Gary Raskob is the Oklahoma City-County Health Board’s chairman, as well as the University of Oklahoma Health Science Center’s public health dean. He spoke during the event’s public health panel.
“We’re seeing an increase in the rate of sick people who require hospitalization, and we are beginning to encroach on capacity significantly,” he said.
The issue isn’t only that COVID hospitalizations are growing. It’s that other medical emergencies, such as heart attacks and strokes, aren’t going away.
“Those patients, if we don’t have capacity, will suffer,” Raskob said.
The event also convened a panel of executives from four of Oklahoma’s top hospital companies: Integris, OU Medicine, Mercy Hospital, and SSM Health Oklahoma. The four raised several concerns, including how Oklahoma’s pre-existing poor health outcomes make the virus more dangerous to the state, and the harmful myth that young people aren’t affected by the virus. Each of them also raised concerns about capacity.
Chuck Spicer, the President and CEO of OU Medicine, echoed Raskob’s concerns that the conversation about capacity often glosses over patients without coronavirus.
“We were, at the end of last week, well over 100 percent of capacity at OU Medical Center,” Spicer said. “That was for COVID and non-COVID. And the non-COVID demands are significant. So you can’t turn away those patients. You have to take care of those patients who need you, COVID or not.”
Joe Hodges is the Regional President of SSM Health Oklahoma. The system operates several hospitals across the state, including St. Anthony’s in central Oklahoma City. He said that specific facility is a treatment center not only for the metro area, but for much of western and southern Oklahoma.
“We are getting close, in Oklahoma City, to having capacity challenges,” he said.
Across the country, hospital systems have already seen overwhelming demand.
The crisis has taken hold regionally. Oklahoma’s neighbors to the south are seeing patients flown more than 100 miles by helicopter for treatment simply because nearby hospitals have no room, according to the Texas Tribune. Ambulances are waiting 10 hours to drop patients off in emergency rooms for the same reason.

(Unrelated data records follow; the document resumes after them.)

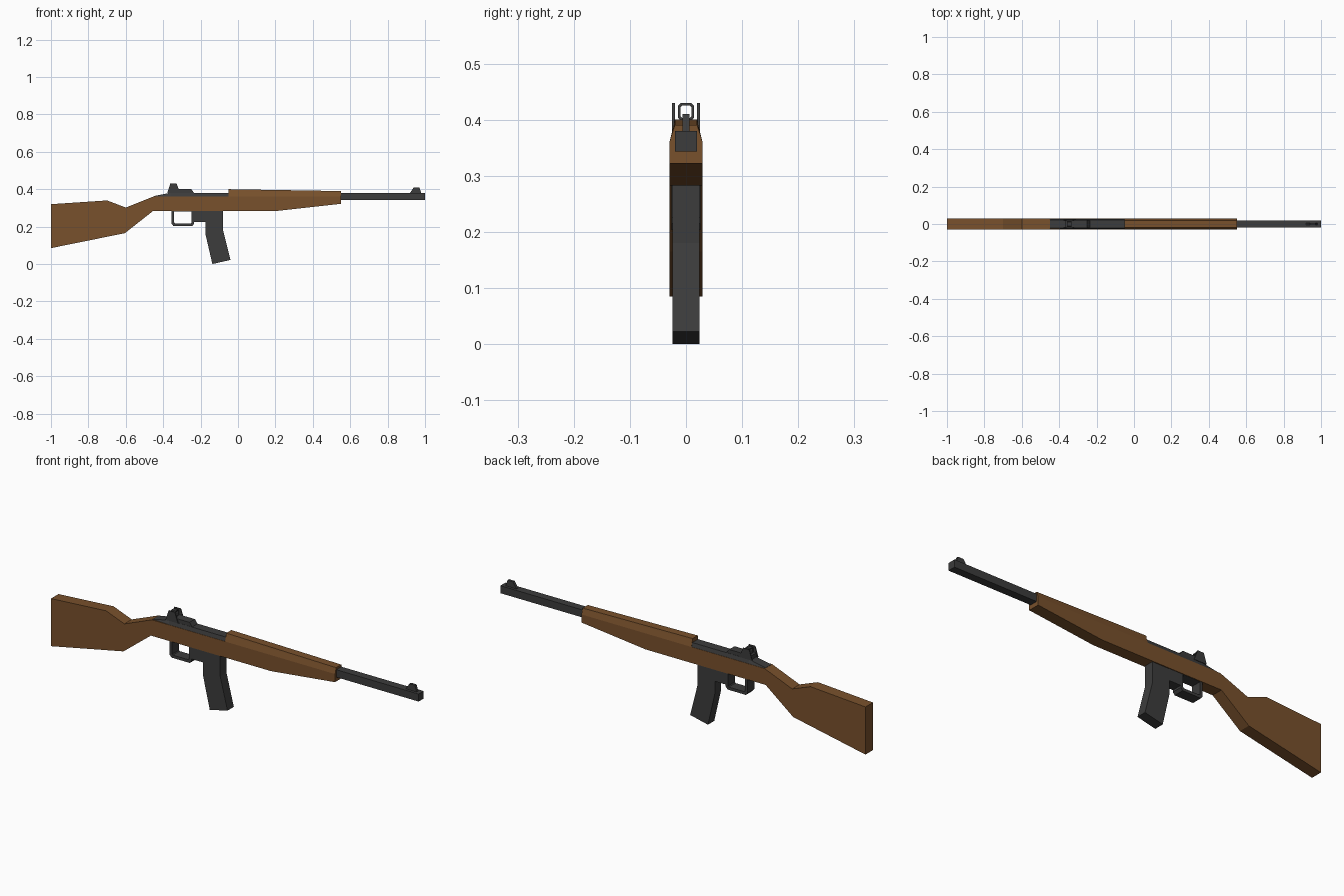
import bpy, bmesh

if "Cube" in bpy.data.objects:
    bpy.data.objects.remove(bpy.data.objects["Cube"])


def material(name, colour):
    m = bpy.data.materials.new(name)
    m.diffuse_color = (*colour, 1)
    m.use_nodes = True
    m.node_tree.nodes["Principled BSDF"].inputs["Base Color"].default_value = m.diffuse_color
    return m


WOOD = material("brown_wood", (0.19, 0.082, 0.025))
METAL = material("dark_metal", (0.045, 0.045, 0.045))


def finish(name, bm, mat):
    bmesh.ops.recalc_face_normals(bm, faces=bm.faces)
    me = bpy.data.meshes.new(name)
    bm.to_mesh(me)
    bm.free()
    me.materials.append(mat)
    ob = bpy.data.objects.new(name, me)
    bpy.context.collection.objects.link(ob)
    return ob


def plate(name, pts, half, mat, y=0.0):
    """Side profile of (x, z) points extruded across y."""
    bm = bmesh.new()
    face = bm.faces.new([bm.verts.new((x, y - half, z)) for x, z in pts])
    ext = bmesh.ops.extrude_face_region(bm, geom=[face])
    bmesh.ops.translate(bm, vec=(0, 2 * half, 0),
                        verts=[v for v in ext["geom"] if isinstance(v, bmesh.types.BMVert)])
    return finish(name, bm, mat)


def box(name, x0, x1, z0, z1, half, mat):
    return plate(name, [(x0, z0), (x1, z0), (x1, z1), (x0, z1)], half, mat)


def loft(name, sections, mat):
    """Join cross-sections, each (x, [(half width, z), ...]) mirrored across y."""
    bm = bmesh.new()
    rings = []
    for x, side in sections:
        ring = [(h, z) for h, z in side] + [(-h, z) for h, z in reversed(side)]
        rings.append([bm.verts.new((x, y, z)) for y, z in ring])
    n = len(rings[0])
    for a, b in zip(rings, rings[1:]):
        for i in range(n):
            j = (i + 1) % n
            bm.faces.new((a[i], a[j], b[j], b[i]))
    bm.faces.new(rings[0])
    bm.faces.new(rings[-1])
    return finish(name, bm, mat)


def frame(name, outer, inner, to_3d, half, mat):
    """Closed band between two matching outlines, extruded both ways by half."""
    bm = bmesh.new()
    loops = [[bm.verts.new(to_3d(a, b, d)) for a, b in pts]
             for pts, d in ((outer, -half), (outer, half), (inner, half), (inner, -half))]
    n = len(outer)
    for k in range(4):
        p, q = loops[k], loops[(k + 1) % 4]
        for i in range(n):
            j = (i + 1) % n
            bm.faces.new((p[i], p[j], q[j], q[i]))
    return finish(name, bm, mat)


def octagon(cz, ry, rz, cut):
    return [(ry, cz - rz + cut), (ry, cz + rz - cut), (ry - cut, cz + rz), (-ry + cut, cz + rz),
            (-ry, cz + rz - cut), (-ry, cz - rz + cut), (-ry + cut, cz - rz), (ry - cut, cz - rz)]


# Wooden stock and upper handguard
plate("stock", [(-1, 0.085), (-0.605, 0.165), (-0.455, 0.283), (0.20, 0.283), (0.55, 0.322),
                (0.55, 0.362), (-0.45, 0.362), (-0.60, 0.302), (-0.70, 0.34), (-1, 0.32)],
      0.029, WOOD)
loft("handguard", [(-0.05, [(0.029, 0.362), (0.022, 0.39), (0.020, 0.40)]),
                   (0.55, [(0.029, 0.362), (0.022, 0.384), (0.020, 0.39)])], WOOD)

# Receiver with sloped tail
loft("receiver", [(-0.45, [(0.028, 0.360), (0.022, 0.363)]),
                  (-0.36, [(0.028, 0.360), (0.022, 0.381)]),
                  (-0.05, [(0.028, 0.360), (0.022, 0.381)])], METAL)

# Barrel and front sight
box("barrel", 0.54, 1.0, 0.343, 0.38, 0.0195, METAL)
plate("front_sight", [(0.92, 0.38), (0.98, 0.38), (0.97, 0.41), (0.94, 0.41)], 0.0065, METAL)

# Rear sight: base, two side ears and aperture ring
plate("rear_sight_base", [(-0.37, 0.38), (-0.235, 0.38), (-0.25, 0.40), (-0.37, 0.40)],
      0.021, METAL)
for label, side in (("right", -1), ("left", 1)):
    plate("rear_sight_ear_" + label,
          [(-0.378, 0.38), (-0.31, 0.38), (-0.328, 0.43), (-0.362, 0.43)],
          0.0025, METAL, side * 0.0225)
frame("rear_sight_ring", octagon(0.414, 0.0145, 0.0155, 0.005), octagon(0.414, 0.010, 0.011, 0.003),
      lambda y, z, d: (-0.345 + d, y, z), 0.012, METAL)

# Trigger guard, magazine housing and curved magazine
frame("trigger_guard",
      [(-0.355, 0.215), (-0.345, 0.203), (-0.245, 0.203), (-0.235, 0.215), (-0.235, 0.29), (-0.355, 0.29)],
      [(-0.341, 0.221), (-0.337, 0.217), (-0.252, 0.217), (-0.248, 0.221), (-0.248, 0.282), (-0.341, 0.282)],
      lambda x, z, d: (x, d, z), 0.026, METAL)
box("magazine_housing", -0.242, -0.17, 0.225, 0.29, 0.026, METAL)
plate("magazine", [(-0.175, 0.29), (-0.175, 0.165), (-0.137, 0.0), (-0.04, 0.022),
                   (-0.08, 0.18), (-0.08, 0.29)], 0.0245, METAL)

Outside the region, some of the hardest hit states are seeing even worse situations. 43 intensive care units in 21 Florida counties have hit capacity and have no beds available.